Sotheby’s 153-lot sale of Russian contemporary art in London on March 12 totaled £4.1 million ($8.3 million); it was 75 percent sold by lot, 87 percent by value.
LONDON—Sotheby’s 153-lot sale of Russian contemporary art in London on March 12 totaled £4.1 million ($8.3 million); it was 75 percent sold by lot, 87 percent by value. Russian buyers snapped up the ten highest lots and 70 percent of the sale overall.
Sotheby’s claimed the auction was the biggest-ever take for a various-owner Russian contemporary auction, although it fell short of the £6.5 million ($12.9 million) grossed by Phillips, de Pury & Company for a 39-lot sale of art from a private foundation in London on Feb. 28 (ANL, 3/18/08, pp. 3-5). Results were broadly similar to Sotheby’s 113-lot London sale in February 2007, bringing £2.6 million ($5.2 million).
“Russian contemporary art is a sector of the market experiencing strong growth,” said Jo Vickery, head of Sotheby’s Russian art department. “Sale on sale we are seeing increasing appreciation for artists who are new faces on the auction scene.”
Nearly all the 100 or so people in the audience at Sotheby’s saleroom were Russian-speaking, including dealers Ilona Orel, Elena Kuprina and Elena Selina, who set an auction high for Valery Koshlyakov: £72,500 ($145,979) for his Versailles, 1993.
The top price of £468,500 ($943,325) fell to Oleg Vassiliev’s Before the Sunset, 1990 (estimate: £200,000/300,000), a record for the artist. It sold in the room to Catherine MacDougall, co-owner of the MacDougall’s Russian Art auction firm, bidding on behalf of a Russian client who also bought Oscar Rabin’s 1975 Nepravda for £102,500, or $206,384 (estimate: £40,000/60,000); and Erik Bulatov’s early Black Tunnel, 1964, for £72,500, or $145,979 (estimate: £30,000/40,000).
Ten buyers bought four or more works each, and three accounted for 33 lots (nearly a third of the sale) among them.

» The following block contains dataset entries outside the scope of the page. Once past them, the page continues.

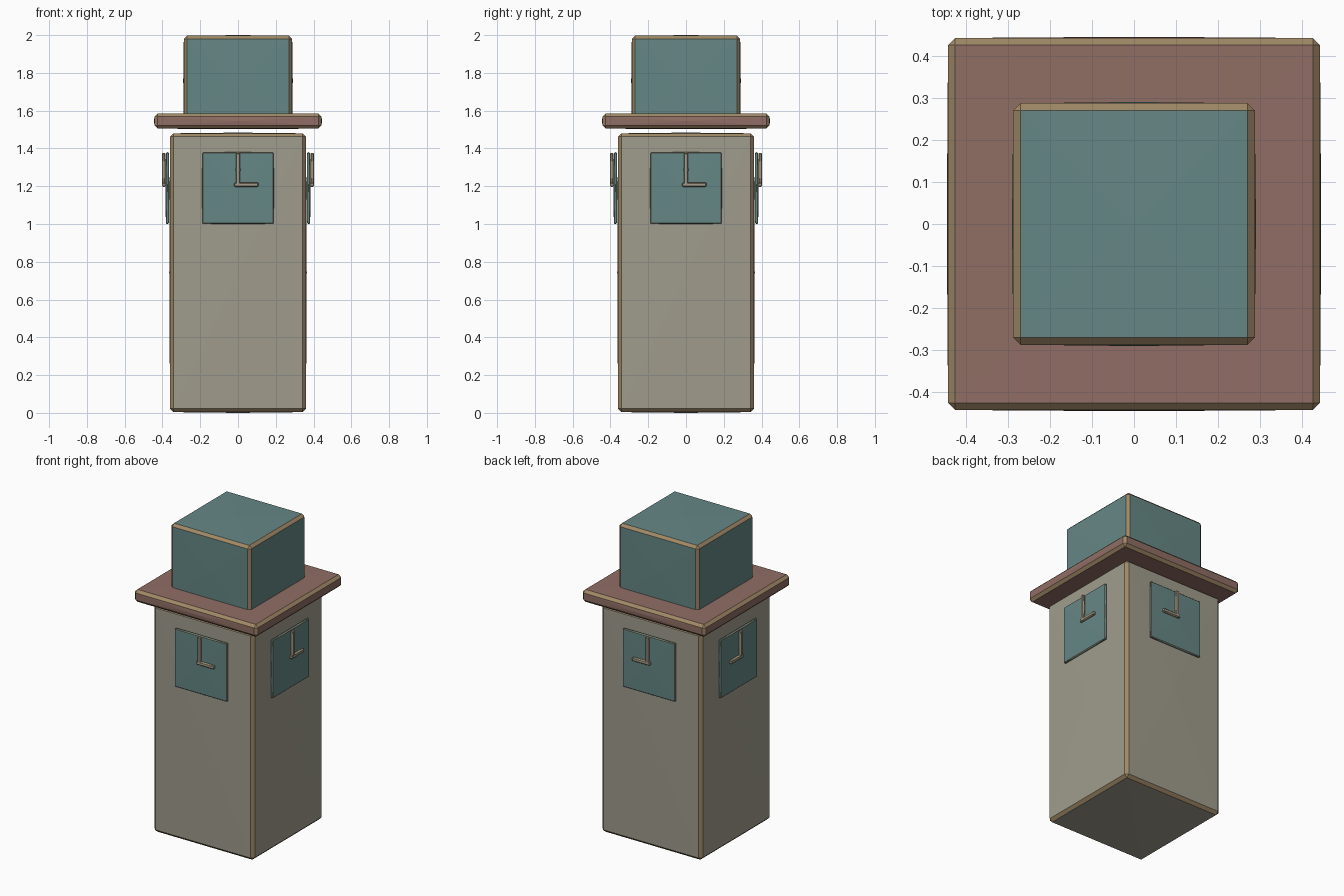
import bpy, bmesh
from mathutils import Vector

if "Cube" in bpy.data.objects:
    bpy.data.objects.remove(bpy.data.objects["Cube"])


def material(name, rgb):
    # sRGB 0-255 to linear
    lin = [((c / 255 + 0.055) / 1.055) ** 2.4 for c in rgb]
    m = bpy.data.materials.new(name)
    m.diffuse_color = (*lin, 1)
    m.use_nodes = True
    m.node_tree.nodes["Principled BSDF"].inputs["Base Color"].default_value = m.diffuse_color
    return m


STONE = material("grey stone", (160, 156, 141))
TAN = material("tan edging", (160, 136, 102))
RED = material("dusty red", (144, 110, 101))
TEAL = material("muted teal", (101, 135, 133))


def block(name, lo, hi, mat, bevel, puff):
    """Chamfered box with tan edges and very slightly raised face centres."""
    lo, hi = Vector(lo), Vector(hi)
    mid, size = (lo + hi) / 2, hi - lo
    bm = bmesh.new()
    bmesh.ops.create_cube(bm, size=1)
    for v in bm.verts:
        v.co = Vector([v.co[i] * size[i] + mid[i] for i in range(3)])
    bmesh.ops.bevel(bm, geom=bm.edges[:], offset=bevel, segments=1,
                    affect='EDGES', profile=0.5)
    bm.normal_update()
    flat = [f for f in bm.faces if max(abs(c) for c in f.normal) > 0.99]
    bmesh.ops.poke(bm, faces=flat, offset=puff)
    bm.normal_update()
    for f in bm.faces:
        f.material_index = 0 if max(abs(c) for c in f.normal) > 0.85 else 1
    me = bpy.data.meshes.new(name)
    bm.to_mesh(me)
    bm.free()
    me.materials.append(mat)
    me.materials.append(TAN)
    ob = bpy.data.objects.new(name, me)
    bpy.context.collection.objects.link(ob)
    return ob


# Tower, overhanging ledge and top block
block("tower_body", (-0.36, -0.36, 0.004), (0.36, 0.36, 1.48), STONE, 0.018, 0.004)
block("roof_ledge", (-0.442, -0.442, 1.505), (0.442, 0.442, 1.585), RED, 0.017, 0.003)
block("top_block", (-0.287, -0.287, 1.52), (0.287, 0.287, 1.997), TEAL, 0.017, 0.003)


def on_side(name, axis, sign, u0, u1, z0, z1, d0, d1, mat, bevel, puff):
    """Block on one tower face: u runs along the face, d is distance outward."""
    a, b = sorted((sign * d0, sign * d1))
    if axis == 'y':
        block(name, (u0, a, z0), (u1, b, z1), mat, bevel, puff)
    else:
        block(name, (a, u0, z0), (b, u1, z1), mat, bevel, puff)


# Clock face and two hands on every side
for side, axis, sign in (("front", 'y', -1), ("back", 'y', 1),
                         ("right", 'x', 1), ("left", 'x', -1)):
    on_side(side + "_clock_face", axis, sign, -0.188, 0.188, 1.002, 1.378,
            0.366, 0.382, TEAL, 0.003, 0.003)
    on_side(side + "_minute_hand", axis, sign, -0.011, 0.011, 1.2, 1.375,
            0.384, 0.402, STONE, 0.004, 0.001)
    on_side(side + "_hour_hand", axis, sign, -0.02, 0.108, 1.197, 1.219,
            0.384, 0.402, STONE, 0.004, 0.001)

The biggest buyer, on the phone, spent more than £1.1 million ($2.2 million) to acquire five of the top ten lots, and 14 works in all—including Vassiliev’s 1978 Walking Away for £180,500 ($363,437); two works by Semyon Faibisovich, led by his 1988 Beauty at a quadruple-estimate £264,500 ($531,645); Francisco Infante’s Spiral Design 2 for £72,500, or $145,979 (estimate: £60,000/80,000); and works by Sergei Essaian, Eduard Gorokhovsky, Vladimir Kupriyanov, Mikhail Roginsky, Evgeny Rukhin, Vladimir Weisberg and Vladimir Yankilesvky, plus two of the sale’s five pieces by Ivan Chuikov.
The other three Chuikov works went to a different phone bidder, with a 1986 Untitled posting a record for the artist of £96,500 ($194,303). The same buyer also landed Timur Novikov’s 1989 Basketball, in acrylic on fabric, for £36,500 ($73,360). Another phone buyer spent a total of £200,000 ($402,000) for 11 works, led by Leonid Purygin’s 1991 Pipa at £62,900 ($126,429). More than two-thirds of the sale’s 48 different buyers were on the phone.
In the room, St. Petersburg collectors Aslan Chekhoyev and his wife, Irina, spent a total of £265,000 ($532,650) for eight works—and were underbidders on several more. Their top purchase was Nikolai Ovchinnikov’s 1988 K.S.V. No.4 at £54,500 ($109,545). They also acquired works by Petr Belenok, Infante, Alexander Kosolapov, Igor Makarevich, and Leonid Sokov.
In general, the highest prices went for works by artists active before the demise of the Soviet Union in 1991. The main exception was the four-person combo AES+F, whose video installation starred at the 2007 Venice Biennale.
Although their Tondo No. 15 digital print was bought in bidless at £28,000 ($57,300), their bronze figure Warrior #4 sold for £120,500 ($242,627) on what appeared to be a solitary saleroom bid. It was consigned by Triomf Gallery, one of about 15 works, all dated “2006/7,” consigned by Moscow galleries. Most sold modestly, although Katia Filippova’s glitzy 2006 Marina Ladynina, in mixed media with Swarovski crystals and shown at last year’s Art Moscow fair, fetched £38,900 ($78,200).